Having just finished watching the entirety of Ken Burns’ The Civil War, I was struck by the vast amount of creativity it inspired. Indeed, the war itself still resonates today with meaning. Burns himself refers to it as “America’s Iliad“, the epic narrative of American history. With the new art-form of photography developing through the Civil War, war reporters had a new means of bringing the war home to those living far from the battlefields. No longer were articles accompanied by sketchings, drawings or daguerrotypes, instead, real photographs could be included. But in addition to the shots of soldiers, ranks, … Continue reading Creative legacy of the Civil War

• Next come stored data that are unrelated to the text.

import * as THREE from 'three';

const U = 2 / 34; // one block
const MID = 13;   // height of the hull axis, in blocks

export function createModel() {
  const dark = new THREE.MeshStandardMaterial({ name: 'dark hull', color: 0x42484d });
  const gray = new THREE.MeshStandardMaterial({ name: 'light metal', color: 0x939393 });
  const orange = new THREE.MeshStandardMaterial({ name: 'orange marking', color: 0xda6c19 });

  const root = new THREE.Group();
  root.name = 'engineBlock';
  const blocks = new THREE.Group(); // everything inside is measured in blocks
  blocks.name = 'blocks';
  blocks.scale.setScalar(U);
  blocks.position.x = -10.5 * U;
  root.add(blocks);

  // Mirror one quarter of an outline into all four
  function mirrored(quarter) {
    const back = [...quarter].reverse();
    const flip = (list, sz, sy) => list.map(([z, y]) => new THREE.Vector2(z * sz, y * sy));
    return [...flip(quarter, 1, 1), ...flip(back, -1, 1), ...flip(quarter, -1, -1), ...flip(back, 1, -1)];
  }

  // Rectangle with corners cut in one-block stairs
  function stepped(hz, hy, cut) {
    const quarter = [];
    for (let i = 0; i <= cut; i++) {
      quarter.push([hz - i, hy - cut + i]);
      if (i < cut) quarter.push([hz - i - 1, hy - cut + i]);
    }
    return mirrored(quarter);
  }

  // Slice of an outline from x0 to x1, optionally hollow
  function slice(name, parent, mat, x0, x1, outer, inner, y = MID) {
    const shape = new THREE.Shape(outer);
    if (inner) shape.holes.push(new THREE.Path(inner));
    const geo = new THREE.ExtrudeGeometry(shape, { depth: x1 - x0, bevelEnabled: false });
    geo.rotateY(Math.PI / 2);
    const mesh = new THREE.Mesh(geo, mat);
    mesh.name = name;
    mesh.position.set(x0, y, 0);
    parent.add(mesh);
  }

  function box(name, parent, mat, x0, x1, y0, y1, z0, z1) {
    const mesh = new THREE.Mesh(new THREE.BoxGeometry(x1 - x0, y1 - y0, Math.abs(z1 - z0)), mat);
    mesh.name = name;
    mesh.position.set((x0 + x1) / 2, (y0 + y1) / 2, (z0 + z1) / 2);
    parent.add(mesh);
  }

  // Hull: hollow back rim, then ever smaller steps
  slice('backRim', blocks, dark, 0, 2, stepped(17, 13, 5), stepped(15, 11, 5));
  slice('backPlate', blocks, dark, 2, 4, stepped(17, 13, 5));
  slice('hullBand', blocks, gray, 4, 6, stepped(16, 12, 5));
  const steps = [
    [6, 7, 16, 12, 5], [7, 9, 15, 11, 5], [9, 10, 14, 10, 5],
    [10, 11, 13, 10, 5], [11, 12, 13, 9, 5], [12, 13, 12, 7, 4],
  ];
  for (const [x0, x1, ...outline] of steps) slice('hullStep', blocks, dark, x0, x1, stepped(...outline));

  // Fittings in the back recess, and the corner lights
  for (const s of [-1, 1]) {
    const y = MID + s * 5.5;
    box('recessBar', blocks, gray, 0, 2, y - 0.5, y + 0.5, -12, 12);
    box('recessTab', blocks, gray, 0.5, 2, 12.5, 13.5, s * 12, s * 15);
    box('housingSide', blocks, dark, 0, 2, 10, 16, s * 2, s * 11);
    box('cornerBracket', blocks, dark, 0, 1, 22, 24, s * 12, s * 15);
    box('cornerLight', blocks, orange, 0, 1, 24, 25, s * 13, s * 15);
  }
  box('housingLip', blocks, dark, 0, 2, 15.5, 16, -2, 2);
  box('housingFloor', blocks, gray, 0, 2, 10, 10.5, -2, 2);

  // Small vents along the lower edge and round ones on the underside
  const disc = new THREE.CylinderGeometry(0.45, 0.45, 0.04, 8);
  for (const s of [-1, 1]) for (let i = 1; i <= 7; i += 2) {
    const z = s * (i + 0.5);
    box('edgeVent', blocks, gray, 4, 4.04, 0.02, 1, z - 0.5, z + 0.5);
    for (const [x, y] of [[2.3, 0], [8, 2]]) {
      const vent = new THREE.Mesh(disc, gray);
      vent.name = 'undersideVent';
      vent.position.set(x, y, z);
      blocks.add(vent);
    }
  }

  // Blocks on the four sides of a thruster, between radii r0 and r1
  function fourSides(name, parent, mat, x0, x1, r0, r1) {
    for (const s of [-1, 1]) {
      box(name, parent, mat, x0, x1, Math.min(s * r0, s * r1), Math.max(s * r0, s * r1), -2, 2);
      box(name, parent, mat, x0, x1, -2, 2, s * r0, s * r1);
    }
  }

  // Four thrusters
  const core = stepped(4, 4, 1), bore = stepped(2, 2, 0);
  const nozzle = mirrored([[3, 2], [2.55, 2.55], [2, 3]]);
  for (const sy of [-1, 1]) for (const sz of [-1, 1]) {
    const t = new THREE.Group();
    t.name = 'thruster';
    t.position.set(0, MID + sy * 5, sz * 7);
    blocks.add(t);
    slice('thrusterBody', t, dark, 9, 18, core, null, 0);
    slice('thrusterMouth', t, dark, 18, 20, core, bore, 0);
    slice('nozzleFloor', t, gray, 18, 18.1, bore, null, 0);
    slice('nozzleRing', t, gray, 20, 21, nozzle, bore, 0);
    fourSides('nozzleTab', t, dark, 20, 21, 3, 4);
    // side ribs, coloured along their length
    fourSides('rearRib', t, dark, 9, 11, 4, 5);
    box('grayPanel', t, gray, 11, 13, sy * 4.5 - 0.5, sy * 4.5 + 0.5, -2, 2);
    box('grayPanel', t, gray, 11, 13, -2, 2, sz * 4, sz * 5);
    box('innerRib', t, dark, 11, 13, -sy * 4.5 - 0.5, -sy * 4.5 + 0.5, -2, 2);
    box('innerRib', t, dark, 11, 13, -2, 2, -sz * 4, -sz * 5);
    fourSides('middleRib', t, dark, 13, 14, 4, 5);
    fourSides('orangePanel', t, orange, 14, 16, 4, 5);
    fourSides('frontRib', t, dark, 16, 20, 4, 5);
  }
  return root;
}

Grave found at Dickenson homestead, Amherst, MA

Every time I visited UMass, we would often drive past Emily Dickinson’s homestead. She is one of my favorite poets, her imagery is beautiful and often stark and insightful. She is probably best known for her reclusiveness. She was born in 1830 and briefly attended Mount Holyoke Female Seminary in South Hadley nearby, but left after a year due to homesickness. It wasn’t until her thirties that she began to live reclusively, but by that point she had amassed a group of friends and acquaintances to which she held vast correspondance with throughout her life, even if she chose to … Continue reading Grave found at Dickenson homestead, Amherst, MA